TASK DIRECTIONS: Provide the number of lines in the material containing the word "spread", with nothing added.

RECORDS SHOWN:
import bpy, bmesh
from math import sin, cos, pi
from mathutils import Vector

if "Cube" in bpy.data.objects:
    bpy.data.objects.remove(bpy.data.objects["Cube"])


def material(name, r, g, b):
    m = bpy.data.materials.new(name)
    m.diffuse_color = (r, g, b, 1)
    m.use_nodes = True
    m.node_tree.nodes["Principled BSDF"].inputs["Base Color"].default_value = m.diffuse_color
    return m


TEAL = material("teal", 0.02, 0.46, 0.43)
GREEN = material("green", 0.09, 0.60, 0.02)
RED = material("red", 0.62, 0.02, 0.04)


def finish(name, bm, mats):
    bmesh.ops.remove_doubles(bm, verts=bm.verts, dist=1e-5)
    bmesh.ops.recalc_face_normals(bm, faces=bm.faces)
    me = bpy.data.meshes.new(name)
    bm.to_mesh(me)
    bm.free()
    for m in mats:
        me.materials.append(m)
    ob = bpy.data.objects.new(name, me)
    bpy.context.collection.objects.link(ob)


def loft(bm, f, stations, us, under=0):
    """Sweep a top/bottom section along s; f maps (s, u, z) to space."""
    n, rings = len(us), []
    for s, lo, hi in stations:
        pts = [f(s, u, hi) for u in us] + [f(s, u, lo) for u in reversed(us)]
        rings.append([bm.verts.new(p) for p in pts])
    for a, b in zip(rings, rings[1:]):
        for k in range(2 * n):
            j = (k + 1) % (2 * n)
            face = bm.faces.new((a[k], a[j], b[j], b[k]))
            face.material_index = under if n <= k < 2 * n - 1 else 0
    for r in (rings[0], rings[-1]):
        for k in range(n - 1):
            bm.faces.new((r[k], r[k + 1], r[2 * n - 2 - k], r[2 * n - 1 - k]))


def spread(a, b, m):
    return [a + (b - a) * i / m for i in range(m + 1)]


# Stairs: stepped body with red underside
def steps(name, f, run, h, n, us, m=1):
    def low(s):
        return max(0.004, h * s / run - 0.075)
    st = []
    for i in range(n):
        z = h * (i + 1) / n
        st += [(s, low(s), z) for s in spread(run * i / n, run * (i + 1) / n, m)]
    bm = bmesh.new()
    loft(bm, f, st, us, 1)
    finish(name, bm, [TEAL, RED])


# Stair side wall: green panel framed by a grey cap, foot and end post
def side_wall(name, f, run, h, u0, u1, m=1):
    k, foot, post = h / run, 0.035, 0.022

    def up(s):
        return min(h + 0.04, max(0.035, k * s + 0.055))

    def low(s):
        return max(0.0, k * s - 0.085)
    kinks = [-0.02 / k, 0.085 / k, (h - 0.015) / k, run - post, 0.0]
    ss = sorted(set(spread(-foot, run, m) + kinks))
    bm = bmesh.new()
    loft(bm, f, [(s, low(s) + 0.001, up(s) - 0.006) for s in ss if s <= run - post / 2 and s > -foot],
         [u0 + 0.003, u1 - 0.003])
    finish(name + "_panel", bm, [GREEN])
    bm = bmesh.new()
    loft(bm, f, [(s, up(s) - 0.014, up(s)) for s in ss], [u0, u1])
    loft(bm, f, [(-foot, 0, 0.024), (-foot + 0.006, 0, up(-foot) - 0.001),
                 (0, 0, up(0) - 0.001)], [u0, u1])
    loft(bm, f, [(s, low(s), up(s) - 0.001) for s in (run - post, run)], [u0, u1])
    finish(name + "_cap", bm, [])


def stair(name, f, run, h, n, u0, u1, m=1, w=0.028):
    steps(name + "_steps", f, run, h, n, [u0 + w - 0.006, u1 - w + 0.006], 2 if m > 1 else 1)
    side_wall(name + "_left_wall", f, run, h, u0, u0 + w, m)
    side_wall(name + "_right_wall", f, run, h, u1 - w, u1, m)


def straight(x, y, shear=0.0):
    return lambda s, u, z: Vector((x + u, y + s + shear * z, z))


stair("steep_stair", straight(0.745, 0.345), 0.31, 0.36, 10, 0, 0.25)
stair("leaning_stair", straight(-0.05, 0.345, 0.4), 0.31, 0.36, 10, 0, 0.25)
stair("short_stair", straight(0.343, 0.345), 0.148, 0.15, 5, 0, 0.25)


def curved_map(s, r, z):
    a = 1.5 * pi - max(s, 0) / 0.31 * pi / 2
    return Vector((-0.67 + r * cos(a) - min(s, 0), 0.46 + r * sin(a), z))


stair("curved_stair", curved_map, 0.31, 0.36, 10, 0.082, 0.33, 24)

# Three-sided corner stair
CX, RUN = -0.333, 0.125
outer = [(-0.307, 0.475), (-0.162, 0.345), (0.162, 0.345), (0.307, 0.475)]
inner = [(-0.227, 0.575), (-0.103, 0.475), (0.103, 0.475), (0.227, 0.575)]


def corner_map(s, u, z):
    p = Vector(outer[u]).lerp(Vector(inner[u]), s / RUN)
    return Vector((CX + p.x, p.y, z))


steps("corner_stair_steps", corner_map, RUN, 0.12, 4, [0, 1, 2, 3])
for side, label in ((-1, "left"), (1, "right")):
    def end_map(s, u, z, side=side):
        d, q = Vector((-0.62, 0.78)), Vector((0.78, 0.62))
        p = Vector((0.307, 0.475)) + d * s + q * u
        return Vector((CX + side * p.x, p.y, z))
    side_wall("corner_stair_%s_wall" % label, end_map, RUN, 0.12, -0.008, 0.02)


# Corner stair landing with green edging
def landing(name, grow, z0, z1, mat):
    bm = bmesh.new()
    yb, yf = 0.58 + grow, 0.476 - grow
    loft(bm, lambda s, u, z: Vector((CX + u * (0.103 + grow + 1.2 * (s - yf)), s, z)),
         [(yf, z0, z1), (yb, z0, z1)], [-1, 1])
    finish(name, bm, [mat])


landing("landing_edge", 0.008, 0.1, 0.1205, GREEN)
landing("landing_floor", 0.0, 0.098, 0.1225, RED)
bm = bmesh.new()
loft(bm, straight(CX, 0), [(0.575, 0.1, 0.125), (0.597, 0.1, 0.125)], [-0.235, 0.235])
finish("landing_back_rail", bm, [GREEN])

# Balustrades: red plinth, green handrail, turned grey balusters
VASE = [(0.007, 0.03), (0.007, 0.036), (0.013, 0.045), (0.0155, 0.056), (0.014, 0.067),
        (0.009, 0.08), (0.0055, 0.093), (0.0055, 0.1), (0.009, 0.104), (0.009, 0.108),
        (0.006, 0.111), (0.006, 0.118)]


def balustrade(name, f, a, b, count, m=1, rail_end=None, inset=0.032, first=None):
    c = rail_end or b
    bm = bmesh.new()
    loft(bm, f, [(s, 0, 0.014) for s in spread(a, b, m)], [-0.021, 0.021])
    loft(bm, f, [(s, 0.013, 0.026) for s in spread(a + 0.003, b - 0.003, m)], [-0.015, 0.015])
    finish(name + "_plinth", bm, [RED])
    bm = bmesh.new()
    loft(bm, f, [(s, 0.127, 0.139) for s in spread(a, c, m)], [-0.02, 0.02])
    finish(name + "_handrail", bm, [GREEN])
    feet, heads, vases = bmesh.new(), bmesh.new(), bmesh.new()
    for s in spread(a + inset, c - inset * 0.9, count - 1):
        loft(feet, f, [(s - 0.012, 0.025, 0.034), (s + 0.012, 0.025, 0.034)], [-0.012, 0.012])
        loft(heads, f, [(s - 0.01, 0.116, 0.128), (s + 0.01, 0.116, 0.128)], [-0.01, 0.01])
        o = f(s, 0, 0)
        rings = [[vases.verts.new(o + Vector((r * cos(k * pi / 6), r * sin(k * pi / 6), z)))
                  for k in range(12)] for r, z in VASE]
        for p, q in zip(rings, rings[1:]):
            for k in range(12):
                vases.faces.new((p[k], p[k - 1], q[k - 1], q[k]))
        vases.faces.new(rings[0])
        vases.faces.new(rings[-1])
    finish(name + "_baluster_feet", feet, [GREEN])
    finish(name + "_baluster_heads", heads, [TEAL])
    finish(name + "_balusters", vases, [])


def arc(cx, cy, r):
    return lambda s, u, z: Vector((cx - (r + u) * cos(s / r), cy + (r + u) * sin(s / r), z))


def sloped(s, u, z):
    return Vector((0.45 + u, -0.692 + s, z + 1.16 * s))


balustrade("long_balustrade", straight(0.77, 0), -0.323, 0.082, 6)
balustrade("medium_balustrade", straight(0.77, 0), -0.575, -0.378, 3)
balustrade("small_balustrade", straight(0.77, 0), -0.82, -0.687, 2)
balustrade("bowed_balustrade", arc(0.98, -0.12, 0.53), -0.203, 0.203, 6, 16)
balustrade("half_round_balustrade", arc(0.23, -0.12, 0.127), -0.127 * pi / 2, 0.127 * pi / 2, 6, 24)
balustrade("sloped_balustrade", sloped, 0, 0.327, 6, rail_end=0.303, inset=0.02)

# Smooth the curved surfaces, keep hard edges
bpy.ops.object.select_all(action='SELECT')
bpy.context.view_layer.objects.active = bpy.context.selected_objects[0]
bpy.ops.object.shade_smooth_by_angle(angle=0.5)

---

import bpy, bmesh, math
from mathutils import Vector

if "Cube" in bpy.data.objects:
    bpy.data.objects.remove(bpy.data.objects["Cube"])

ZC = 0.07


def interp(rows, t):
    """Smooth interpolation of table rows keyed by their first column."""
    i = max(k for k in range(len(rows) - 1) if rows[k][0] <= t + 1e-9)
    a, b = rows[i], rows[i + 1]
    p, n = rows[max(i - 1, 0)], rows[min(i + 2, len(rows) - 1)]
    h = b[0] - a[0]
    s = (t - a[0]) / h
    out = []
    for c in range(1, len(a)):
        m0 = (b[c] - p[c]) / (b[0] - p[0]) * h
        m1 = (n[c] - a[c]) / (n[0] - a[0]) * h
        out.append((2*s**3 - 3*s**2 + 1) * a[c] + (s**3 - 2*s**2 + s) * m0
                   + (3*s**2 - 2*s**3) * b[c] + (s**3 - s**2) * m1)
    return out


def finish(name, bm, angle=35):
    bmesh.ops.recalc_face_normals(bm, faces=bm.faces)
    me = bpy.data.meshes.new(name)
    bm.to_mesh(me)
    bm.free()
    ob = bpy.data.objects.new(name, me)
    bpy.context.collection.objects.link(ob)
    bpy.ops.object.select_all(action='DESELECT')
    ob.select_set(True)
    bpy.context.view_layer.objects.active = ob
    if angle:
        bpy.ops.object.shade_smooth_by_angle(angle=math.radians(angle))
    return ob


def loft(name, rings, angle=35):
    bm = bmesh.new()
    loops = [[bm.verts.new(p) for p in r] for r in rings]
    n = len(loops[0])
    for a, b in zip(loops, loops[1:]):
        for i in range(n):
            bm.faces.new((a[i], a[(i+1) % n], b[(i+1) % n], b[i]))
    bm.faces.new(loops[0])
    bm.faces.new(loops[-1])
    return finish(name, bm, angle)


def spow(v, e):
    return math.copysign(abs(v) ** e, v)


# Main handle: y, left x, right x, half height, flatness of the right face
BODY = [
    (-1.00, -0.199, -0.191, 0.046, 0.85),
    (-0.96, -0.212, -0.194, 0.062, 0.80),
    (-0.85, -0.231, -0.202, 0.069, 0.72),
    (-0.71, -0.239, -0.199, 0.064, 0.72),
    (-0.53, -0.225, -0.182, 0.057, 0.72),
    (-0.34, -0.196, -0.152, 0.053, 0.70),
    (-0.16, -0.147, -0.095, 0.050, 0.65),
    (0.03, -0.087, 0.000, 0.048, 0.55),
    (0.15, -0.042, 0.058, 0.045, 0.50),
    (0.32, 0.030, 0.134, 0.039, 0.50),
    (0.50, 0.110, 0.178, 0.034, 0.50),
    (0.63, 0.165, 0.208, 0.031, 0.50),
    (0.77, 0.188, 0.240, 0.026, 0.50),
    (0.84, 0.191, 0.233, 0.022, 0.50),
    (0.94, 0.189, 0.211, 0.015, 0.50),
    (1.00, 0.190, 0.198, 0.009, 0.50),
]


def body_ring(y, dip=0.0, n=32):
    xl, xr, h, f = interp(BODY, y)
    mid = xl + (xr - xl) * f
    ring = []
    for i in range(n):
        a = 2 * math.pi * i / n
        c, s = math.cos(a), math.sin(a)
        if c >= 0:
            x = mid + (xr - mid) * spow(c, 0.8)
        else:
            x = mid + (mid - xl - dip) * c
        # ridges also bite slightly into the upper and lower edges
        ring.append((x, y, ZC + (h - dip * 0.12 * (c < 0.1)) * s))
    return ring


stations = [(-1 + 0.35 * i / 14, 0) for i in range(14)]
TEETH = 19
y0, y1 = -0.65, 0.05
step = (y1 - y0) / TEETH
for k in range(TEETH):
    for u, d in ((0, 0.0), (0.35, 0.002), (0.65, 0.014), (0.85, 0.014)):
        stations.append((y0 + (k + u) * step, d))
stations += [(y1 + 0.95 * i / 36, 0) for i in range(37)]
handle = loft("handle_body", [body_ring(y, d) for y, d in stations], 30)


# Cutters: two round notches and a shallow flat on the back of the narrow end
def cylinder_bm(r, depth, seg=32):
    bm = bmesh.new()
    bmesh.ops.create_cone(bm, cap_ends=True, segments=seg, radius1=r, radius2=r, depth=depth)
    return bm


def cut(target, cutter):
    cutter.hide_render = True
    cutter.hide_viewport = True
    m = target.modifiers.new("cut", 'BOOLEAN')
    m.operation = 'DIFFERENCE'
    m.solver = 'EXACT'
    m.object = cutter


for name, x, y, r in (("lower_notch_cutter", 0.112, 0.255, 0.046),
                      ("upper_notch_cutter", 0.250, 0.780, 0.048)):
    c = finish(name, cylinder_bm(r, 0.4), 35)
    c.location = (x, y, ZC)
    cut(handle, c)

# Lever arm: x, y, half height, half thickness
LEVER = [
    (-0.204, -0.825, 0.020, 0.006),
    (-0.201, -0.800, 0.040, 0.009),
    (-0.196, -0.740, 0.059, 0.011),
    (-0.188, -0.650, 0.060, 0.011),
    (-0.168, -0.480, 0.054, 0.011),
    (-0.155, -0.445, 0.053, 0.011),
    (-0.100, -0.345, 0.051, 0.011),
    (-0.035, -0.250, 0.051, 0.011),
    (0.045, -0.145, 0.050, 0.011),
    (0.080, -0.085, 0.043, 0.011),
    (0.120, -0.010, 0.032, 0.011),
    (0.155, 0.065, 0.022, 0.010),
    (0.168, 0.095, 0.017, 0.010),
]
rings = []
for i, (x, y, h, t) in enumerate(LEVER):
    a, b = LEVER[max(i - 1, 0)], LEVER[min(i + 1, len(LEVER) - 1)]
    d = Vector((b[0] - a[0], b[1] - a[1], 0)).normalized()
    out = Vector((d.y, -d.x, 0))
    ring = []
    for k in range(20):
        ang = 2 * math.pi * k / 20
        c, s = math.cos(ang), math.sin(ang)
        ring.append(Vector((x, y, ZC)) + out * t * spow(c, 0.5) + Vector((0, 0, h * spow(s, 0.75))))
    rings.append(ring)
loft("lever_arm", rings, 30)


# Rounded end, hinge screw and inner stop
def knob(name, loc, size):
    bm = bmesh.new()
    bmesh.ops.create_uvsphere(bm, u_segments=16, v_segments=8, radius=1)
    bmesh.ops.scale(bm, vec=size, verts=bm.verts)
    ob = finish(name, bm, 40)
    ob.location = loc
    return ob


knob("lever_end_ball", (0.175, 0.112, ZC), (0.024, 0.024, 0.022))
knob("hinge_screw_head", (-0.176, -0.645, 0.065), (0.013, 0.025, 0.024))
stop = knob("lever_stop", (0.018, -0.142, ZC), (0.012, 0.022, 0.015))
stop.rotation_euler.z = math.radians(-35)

ANSWER: 7